Most who pay the gate fee come for the South Rim view, which is breathtaking, but not in the way the Grand Canyon wows with mass-market spectacle–CinemaScope wide, flaring off in postcard colors. In comparison, Black Canyon is a study in subtlety, a dark, deeply textured work of art. At its pinch point, the canyon V’s into a notch slimmer than the width of a basketball court. The Black lies almost entirely hidden until you step to the edge, peer over the side, and then–holy crap!–get a taste of what a half-mile drop, straight vertical, really means. Grip that guardrail, grandpa.
For most visitors, the experience ends there: Snap the photo, hit the gift shop, and into the car, everybody! That’s fine. Because it leaves the real treasure–going below the rim–to the rest of us. Rangers recorded less than 1,500 overnight backcountry travelers in all of 2008.
The inner canyon has a reputation for offering its visitors a kind of exquisite punishment. Rock climbers test themselves on the 2,270-foot Painted Wall. World-class kayakers take on the river’s class 5 rapids–and a nasty mile-long portage. Fly-fishermen scramble down loose talus slopes peppered with poison ivy for a chance to wrestle with the Gunnison’s legendary brown and rainbow trout.
I was drawn to the Black Canyon by its mystery, its hard reputation, its legal battles, and its fleeting moments of glory. As a wilderness lover, I was tempted by the Black’s inaccessibility. The inner canyon offers some of the toughest hiking of any national park. The few routes down are short and steep, and so sketchy that the Park Service, by policy, refuses to call them trails.
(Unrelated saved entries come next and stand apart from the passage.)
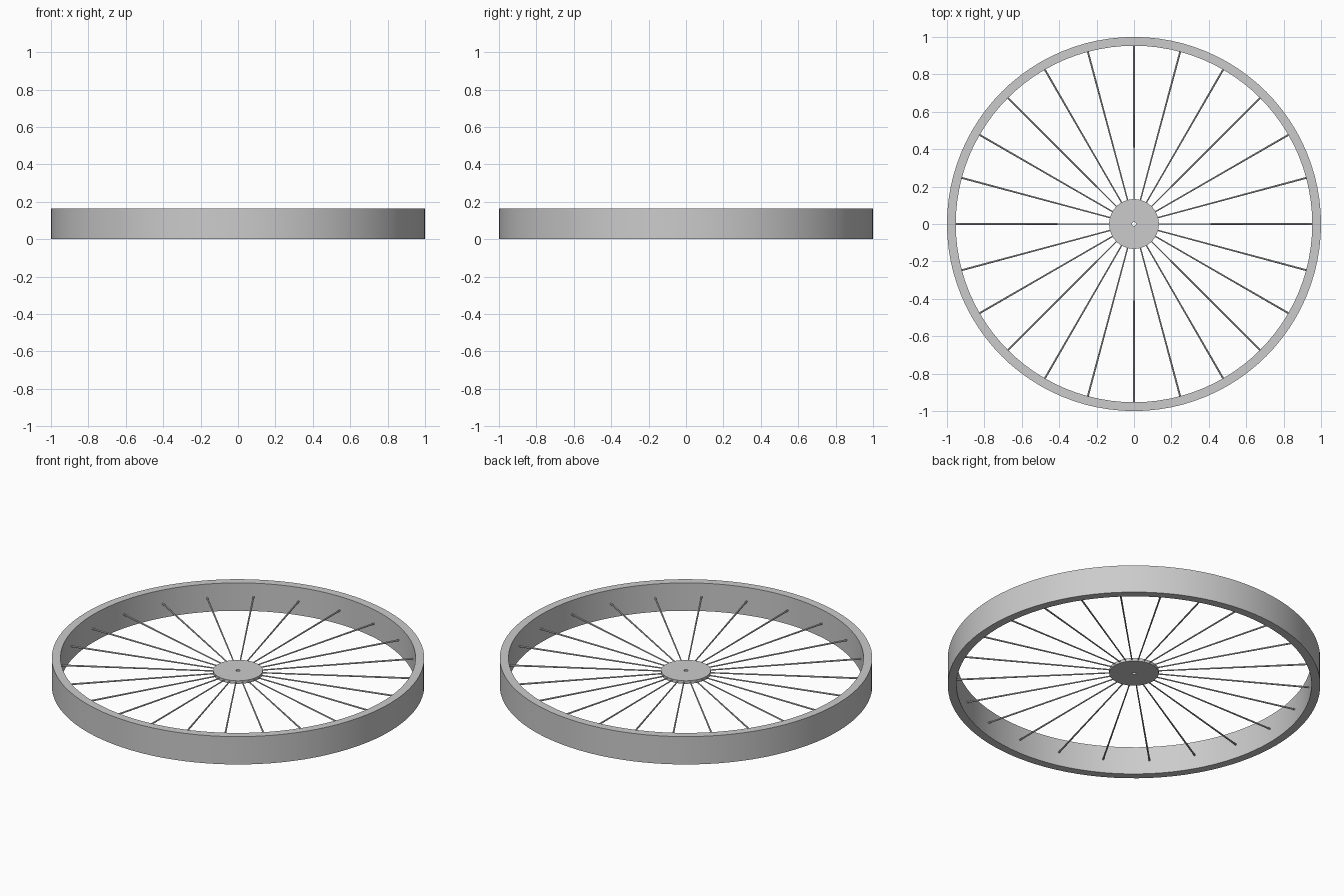
import bpy, bmesh, math
from mathutils import Matrix

cube = bpy.data.objects.get("Cube")
if cube:
    bpy.data.objects.remove(cube)

HEIGHT, MID = 0.165, 0.0825
SPOKES = 24

metal = bpy.data.materials.new("light_grey_metal")
metal.use_nodes = True
grey = (0.6, 0.6, 0.6, 1)
metal.diffuse_color = grey
metal.node_tree.nodes["Principled BSDF"].inputs["Base Color"].default_value = grey


def finish(name, bm):
    bmesh.ops.recalc_face_normals(bm, faces=bm.faces)
    mesh = bpy.data.meshes.new(name)
    bm.to_mesh(mesh)
    bm.free()
    mesh.materials.append(metal)
    obj = bpy.data.objects.new(name, mesh)
    bpy.context.collection.objects.link(obj)
    bpy.ops.object.select_all(action='DESELECT')
    obj.select_set(True)
    bpy.context.view_layer.objects.active = obj
    bpy.ops.object.shade_smooth_by_angle(angle=math.radians(30))
    return obj


def ring(name, inner, outer, z0, z1, sides):
    """Closed band with a rectangular cross-section."""
    bm = bmesh.new()
    loops = []
    for i in range(sides):
        a = 2 * math.pi * i / sides
        loops.append([bm.verts.new((r * math.cos(a), r * math.sin(a), z))
                      for r, z in ((inner, z0), (outer, z0), (outer, z1), (inner, z1))])
    for i in range(sides):
        p, q = loops[i], loops[(i + 1) % sides]
        for j in range(4):
            k = (j + 1) % 4
            bm.faces.new((p[j], q[j], q[k], p[k]))
    return finish(name, bm)


# Rim and flat hub with a small axle hole
ring("rim", 0.953, 1.0, 0, HEIGHT, 96)
ring("hub", 0.011, 0.133, MID - 0.009, MID + 0.009, 48)

# Thin spokes, slightly thicker towards the rim
start, end = 0.125, 0.957
for i in range(SPOKES):
    bm = bmesh.new()
    place = (Matrix.Translation((0, 0, MID))
             @ Matrix.Rotation(2 * math.pi * i / SPOKES, 4, 'Z')
             @ Matrix.Translation(((start + end) / 2, 0, 0))
             @ Matrix.Rotation(math.pi / 2, 4, 'Y'))
    bmesh.ops.create_cone(bm, cap_ends=True, segments=10, radius1=0.0035,
                          radius2=0.005, depth=end - start, matrix=place)
    finish(f"spoke_{i + 1}", bm)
One path contains a pitch so precipitous that hikers pull themselves up with a heavy iron chain–the old-school version of a fixed rope.
As a journalist who’s covered water wars in the West, I was also drawn by the dramatic battle being fought over the water that runs through the Black and sustains its ecosystem. For decades, farmers and fishermen (and other environmentalists) have argued for their crops and their catches–each side demanding control over the Gunny’s flow. Even as we entered the canyon, the power players were back at the table, ordered there by a judge after conservationists brought a successful lawsuit. I was happy to skip that bureaucratic wrangling and report instead from the banks of the river itself–the thing that’s really at stake. All the same, I wanted to understand the underlying tension, so I boned up on Black Canyon history before the trip and invited Fritz Holleman, a leading Colorado water lawyer who also happens to be a good friend, able climber, and fly-fishing fanatic.
We hoped to enter via Red Rock Canyon, a route on the western edge of the park that remains unmarked on most maps. Reaching the trailhead involves crossing private ranchland, and the Park Service has an agreement with the owner to allow limited access from mid-May to early October. The Red Rock route is like a hip underground club: Few know it exists, but it’s so hot and exclusive that there’s always a crowd outside the velvet rope. The park holds a lottery for permits. (One hundred hikers are allowed per month; no reservations are required for the other inner canyon routes.)
We tossed our names into the hat and waited. In March 2008, we got the call. "They pulled our number!" I told Fritz. The dates were in late spring, Memorial Day weekend. On one of the year’s busiest holidays, and near the height of spring runoff, we’d have miles of the Black Canyon to ourselves.
"I’ll keep an eye on the water level," I told Fritz.